SOUTH AFRICA – Pioneer Foods has said it would remain committed to the planned fixed capital investment program, acquisitive growth and sustained cost and efficiency focus to realise growth by 2020.
The company said in its trading update on Friday that it would invest in sustainable produce for its brands even if the ongoing drought persisted.
It said it had thus far been able to provide for the meal brand despite high raw material costs and rand volatility.
The update showed that the group’s international turnover fell 10.3 percent for the four months to January while South Africa turnover improved by 7.6 percent.
Overall, the group raised its turnover by 5.1 percent during the period, mostly as a consequence of inflation.
“The international division encountered strong headwinds.
The raisin crop shortfall, significant juice concentrate cost push, volatile currencies and weak consumer demand on the African continent have significantly impacted profitability.
The 2017 raisin crop looks reasonable, which may bolster performance,” the group said.
Pioneer Foods is a producer and distributor of branded food and beverage products to wholesalers, retailers and informal traders.

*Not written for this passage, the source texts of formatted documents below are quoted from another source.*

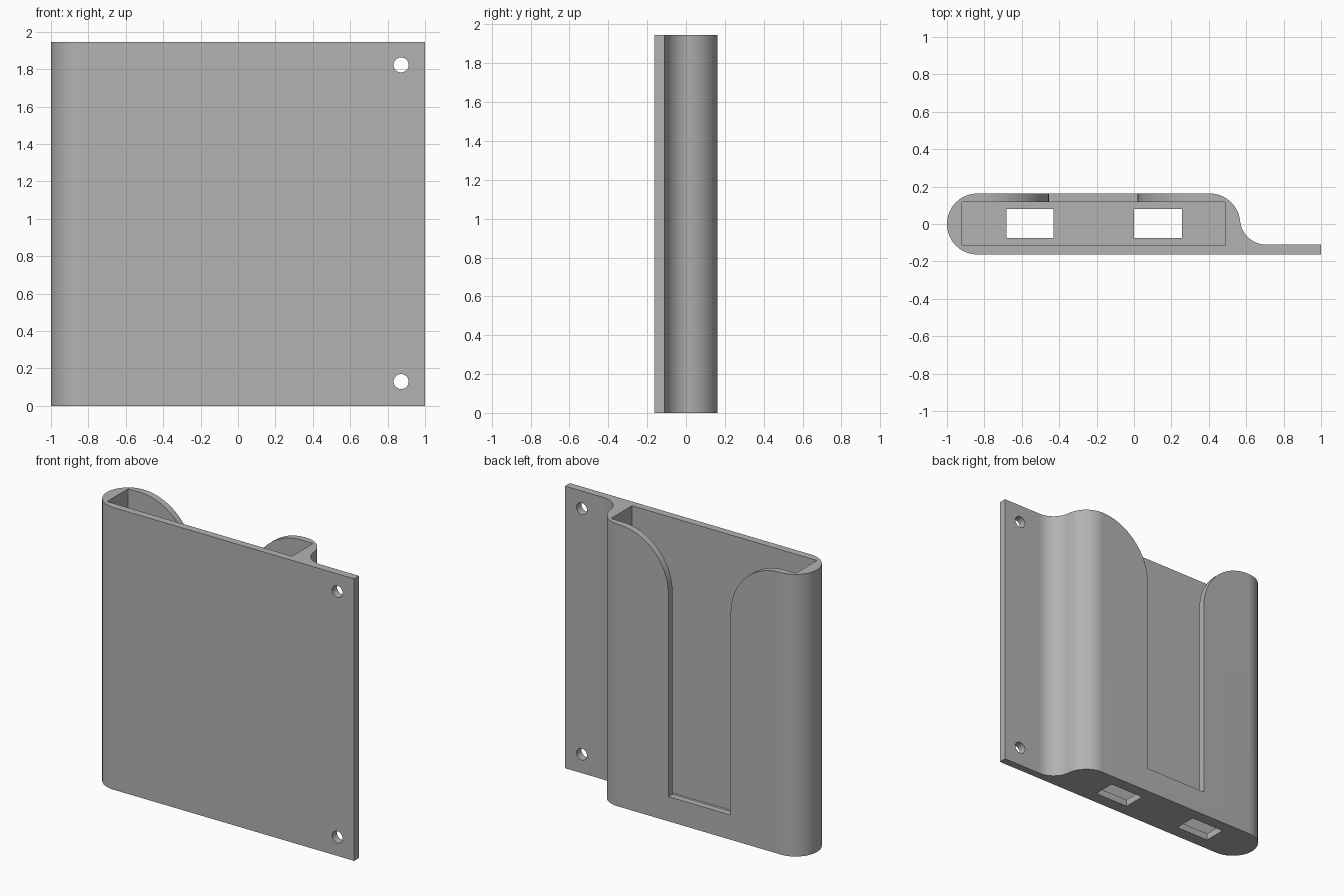
import bpy, bmesh
from math import cos, sin, radians

H = 1.945          # height
R = 0.163          # half thickness of the sleeve
WALL = 0.047

if "Cube" in bpy.data.objects:
    bpy.data.objects.remove(bpy.data.objects["Cube"], do_unlink=True)

grey = bpy.data.materials.new("plain_grey")
grey.use_nodes = True
colour = (0.45, 0.45, 0.45, 1)
grey.diffuse_color = colour
grey.node_tree.nodes["Principled BSDF"].inputs["Base Color"].default_value = colour


def arc(cx, cy, r, start, end, steps=24):
    angles = [radians(start + (end - start) * i / steps) for i in range(steps + 1)]
    return [(cx + r * cos(a), cy + r * sin(a)) for a in angles]


def rect(x0, x1, y0, y1):
    return [(x0, y0), (x1, y0), (x1, y1), (x0, y1)]


def prism(name, outline, lo, hi, along="z"):
    """Extrude a closed outline along z (outline in xy) or y (outline in xz)."""
    bm = bmesh.new()
    place = (lambda a, b, t: (a, b, t)) if along == "z" else (lambda a, b, t: (a, t, b))
    face = bm.faces.new([bm.verts.new(place(a, b, lo)) for a, b in outline])
    top = bmesh.ops.extrude_face_region(bm, geom=[face])["geom"]
    shift = (0, 0, hi - lo) if along == "z" else (0, hi - lo, 0)
    bmesh.ops.translate(bm, vec=shift, verts=[v for v in top if isinstance(v, bmesh.types.BMVert)])
    bmesh.ops.recalc_face_normals(bm, faces=bm.faces)
    mesh = bpy.data.meshes.new(name)
    bm.to_mesh(mesh)
    bm.free()
    mesh.materials.append(grey)
    obj = bpy.data.objects.new(name, mesh)
    bpy.context.collection.objects.link(obj)
    return obj


# Sleeve and mounting flange share one outline
flange_y = -R + 0.053
blend = 0.14
outline = arc(-1 + R, 0, R, 270, 90)
outline += arc(0.405, 0, R, 90, 5.7)
outline += arc(0.7065, flange_y + blend, blend, 185.7, 270)[1:]
outline += [(1, flange_y), (1, -R)]
holder = prism("holder_sleeve", outline, 0, H)

# Open pocket, with two slots through its floor
cutters = [prism("pocket_cutter", rect(-0.92, 0.49, -0.112, 0.118), WALL, H + 0.1)]
for x0, x1 in ((-0.682, -0.43), (0.0, 0.257)):
    cutters.append(prism("slot_cutter", rect(x0, x1, -0.075, 0.08), -0.1, 0.1))

# Back opening that flares out to the top edge
left, right, flare = 0.02, -0.455, 0.38
opening = [(right, 0.17), (left, 0.17)]
opening += arc(left + flare, H - flare, flare, 180, 90.5)
opening += [(left + flare, H + 0.1), (right - flare, H + 0.1)]
opening += arc(right - flare, H - flare, flare, 89.5, 0)
cutters.append(prism("opening_cutter", opening, 0.09, 0.3, "y"))

# Screw holes in the flange
for z in (0.13, 1.823):
    cutters.append(prism("hole_cutter", arc(0.872, z, 0.04, 0, 348.75, 31), -0.3, 0.1, "y"))

bpy.context.view_layer.objects.active = holder
holder.select_set(True)
for cutter in cutters:
    cutter.hide_render = True
    cut = holder.modifiers.new("cut", "BOOLEAN")
    cut.operation = "DIFFERENCE"
    cut.solver = "EXACT"
    cut.object = cutter
    bpy.ops.object.modifier_apply(modifier=cut.name)
for cutter in cutters:
    bpy.data.objects.remove(cutter, do_unlink=True)

bpy.ops.object.shade_smooth_by_angle(angle=radians(30))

Its brand portfolio consists of Weeta-Bix, Liquifruit, Ceres, Sasko, Safari, Spekko and White Star.
The company said its groceries division was negatively affected by lower volumes consequent to softer trading conditions, increased competition and cost push inflation.

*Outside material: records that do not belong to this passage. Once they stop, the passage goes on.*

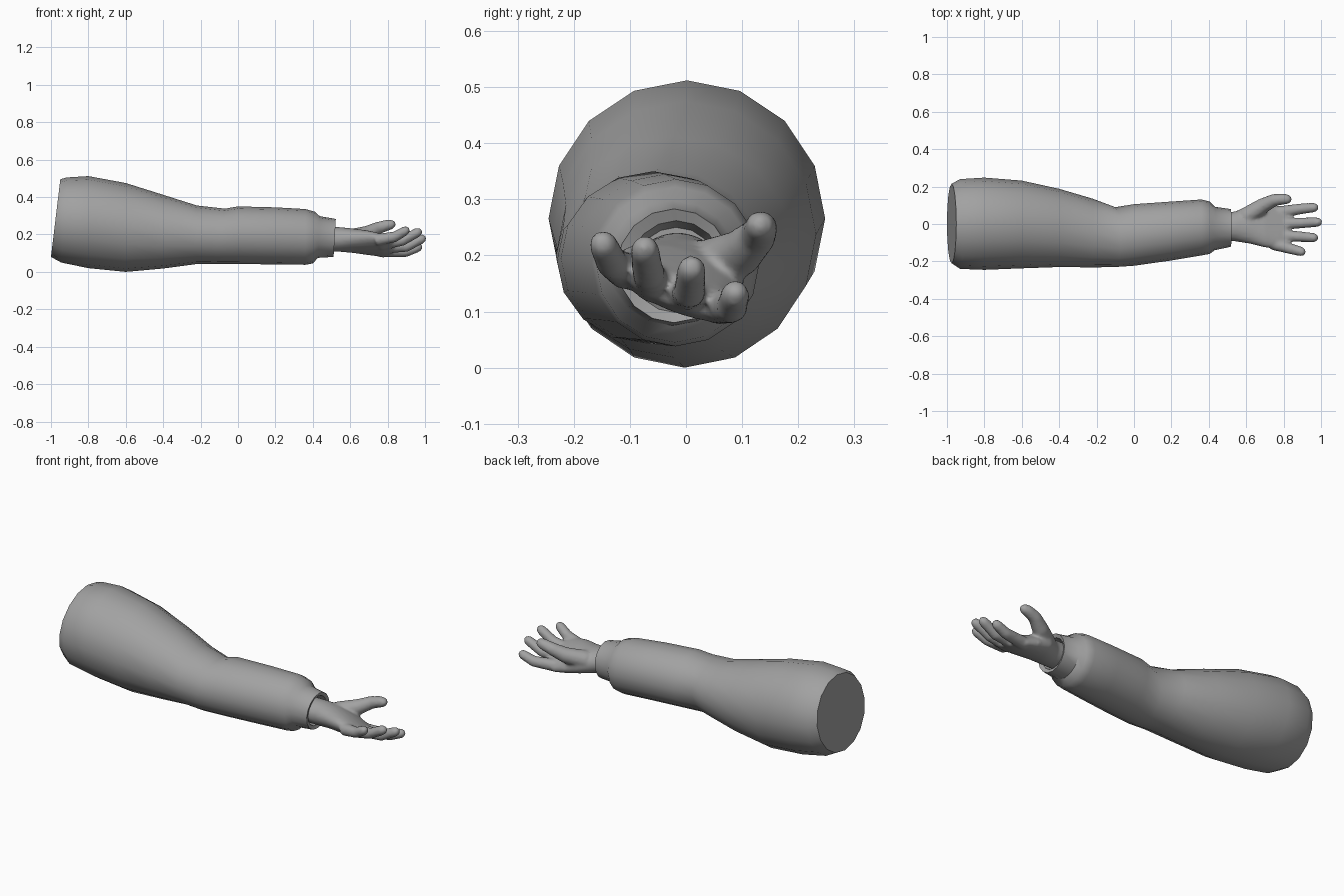
import bpy, bmesh, math
from mathutils import Vector

if "Cube" in bpy.data.objects:
    bpy.data.objects.remove(bpy.data.objects["Cube"], do_unlink=True)

grey = bpy.data.materials.new("plain grey")
grey.use_nodes = True
colour = (0.36, 0.36, 0.36, 1)
grey.diffuse_color = colour
grey.node_tree.nodes["Principled BSDF"].inputs["Base Color"].default_value = colour


def loft(bm, rings, sides):
    """Closed tube through rings of (centre, side vector, up vector)."""
    loops = []
    for c, u, v in rings:
        angles = [2 * math.pi * i / sides for i in range(sides)]
        loops.append([bm.verts.new(c + u * math.cos(a) + v * math.sin(a)) for a in angles])
    for a, b in zip(loops, loops[1:]):
        for i in range(sides):
            j = (i + 1) % sides
            bm.faces.new((a[i], a[j], b[j], b[i]))
    bm.faces.new(loops[0][::-1])
    bm.faces.new(loops[-1])


def finger(bm, path):
    """Round-tipped tube along (x, y, z, radius) points."""
    pts = [(Vector(p[:3]), p[3]) for p in path]
    tip, r = pts[-1]
    ahead = (tip - pts[-2][0]).normalized()
    pts[-1] = (tip - ahead * r, r)
    pts += [(tip - ahead * r * 0.4, r * 0.8), (tip, r * 0.35)]
    rings = []
    for i, (p, rad) in enumerate(pts):
        d = (pts[min(i + 1, len(pts) - 1)][0] - pts[max(i - 1, 0)][0]).normalized()
        side = d.cross(Vector((0, 0, 1))).normalized()
        rings.append((p, side * rad, side.cross(d) * rad))
    loft(bm, rings, 12)


def make_object(name, bm):
    bmesh.ops.recalc_face_normals(bm, faces=bm.faces)
    mesh = bpy.data.meshes.new(name)
    bm.to_mesh(mesh)
    bm.free()
    mesh.materials.append(grey)
    obj = bpy.data.objects.new(name, mesh)
    bpy.context.collection.objects.link(obj)
    return obj


# Sleeve and cuff: x, y range, z range, forward lean of the top
sleeve_rows = [
    (-0.975, -0.21, 0.215, 0.08, 0.495, 0.025),
    (-0.93, -0.24, 0.24, 0.05, 0.505, 0.015),
    (-0.80, -0.245, 0.248, 0.02, 0.512, 0),
    (-0.60, -0.237, 0.232, 0.0, 0.475, 0),
    (-0.40, -0.23, 0.188, 0.018, 0.412, 0),
    (-0.22, -0.232, 0.135, 0.042, 0.355, 0),
    (-0.10, -0.23, 0.09, 0.043, 0.338, 0.03),
    (0.0, -0.223, 0.106, 0.042, 0.35, 0),
    (0.20, -0.195, 0.12, 0.04, 0.345, 0),
    (0.36, -0.168, 0.131, 0.038, 0.336, 0),
    (0.405, -0.16, 0.12, 0.045, 0.322, 0.005),
    (0.432, -0.14, 0.092, 0.075, 0.298, 0.005),
    (0.517, -0.122, 0.08, 0.08, 0.283, 0.006),
    (0.51, -0.10, 0.065, 0.098, 0.262, 0.004),
    (0.47, -0.09, 0.055, 0.108, 0.25, 0.004),
]
bm = bmesh.new()
loft(bm, [(Vector((x, (y0 + y1) / 2, (z0 + z1) / 2)),
           Vector((0, (y1 - y0) / 2, 0)),
           Vector((lean, 0, (z1 - z0) / 2)))
          for x, y0, y1, z0, z1, lean in sleeve_rows], 16)
sleeve = make_object("sleeve", bm)
bpy.ops.object.select_all(action="DESELECT")
sleeve.select_set(True)
bpy.context.view_layer.objects.active = sleeve
bpy.ops.object.shade_smooth_by_angle(angle=math.radians(40))

# Wrist and palm: x, y, z, half width, half thickness, tilt
palm_rows = [
    (0.46, -0.015, 0.175, 0.075, 0.066, 0),
    (0.54, -0.013, 0.174, 0.08, 0.066, -0.1),
    (0.62, -0.002, 0.166, 0.106, 0.062, -0.25),
    (0.70, -0.01, 0.155, 0.122, 0.054, -0.35),
    (0.77, -0.017, 0.142, 0.125, 0.042, -0.39),
    (0.82, -0.02, 0.137, 0.11, 0.028, -0.39),
]
bm = bmesh.new()
loft(bm, [(Vector((x, y, z)),
           Vector((0, math.cos(t), math.sin(t))) * w,
           Vector((0, -math.sin(t), math.cos(t))) * h)
          for x, y, z, w, h, t in palm_rows], 20)

# Thumb, then the four fingers from their root, middle joint and tip
finger(bm, [(0.60, 0.04, 0.18, 0.05), (0.69, 0.098, 0.205, 0.042),
            (0.75, 0.128, 0.235, 0.034), (0.80, 0.134, 0.25, 0.03),
            (0.842, 0.13, 0.258, 0.028)])
fingers = [
    ((0.76, 0.06, 0.11), (0.90, 0.082, 0.108), (0.985, 0.09, 0.14)),
    ((0.76, 0.0, 0.13), (0.90, 0.006, 0.135), (1.004, 0.011, 0.187)),
    ((0.76, -0.06, 0.148), (0.88, -0.067, 0.168), (0.982, -0.075, 0.223)),
    ((0.74, -0.105, 0.17), (0.84, -0.133, 0.188), (0.915, -0.153, 0.232)),
]
for root, joint, tip in fingers:
    finger(bm, [(*root, 0.034), (*joint, 0.029), (*tip, 0.026)])
hand = make_object("hand", bm)

# Blend the palm and fingers into one soft skin
skin = hand.modifiers.new("blend", "REMESH")
skin.mode = "VOXEL"
skin.voxel_size = 0.008
skin.use_smooth_shade = True
soften = hand.modifiers.new("soften", "SMOOTH")
soften.factor = 0.5
soften.iterations = 6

“The high base-effect of beverages in the prior year, due to the extremely hot summer was not repeated this year.
The new Weet-Bix capacity expansion has been commissioned, which bodes well for accelerated growth,” the group said.
Pioneer is also waiting for the final approval from the Kenyan competition authorities for the Weetabix East Africa transaction which the company is trying to acquire.
Another acquisition the company made during the year was the entire issued share capital of Stream Foods for a purchase consideration of £7.5 million ($7.95 million) in August.
“The outlook for the second half of the financial year to September 30 should reflect an improved performance due to an anticipated improvement of maize profitability; satisfactory raisin crop; new Weet-Bix capacity coming on-stream; the commissioning of the Aeroton bakery upgrade; bakeries in the Western Cape regaining momentum and cost respite on key inputs,” the group said.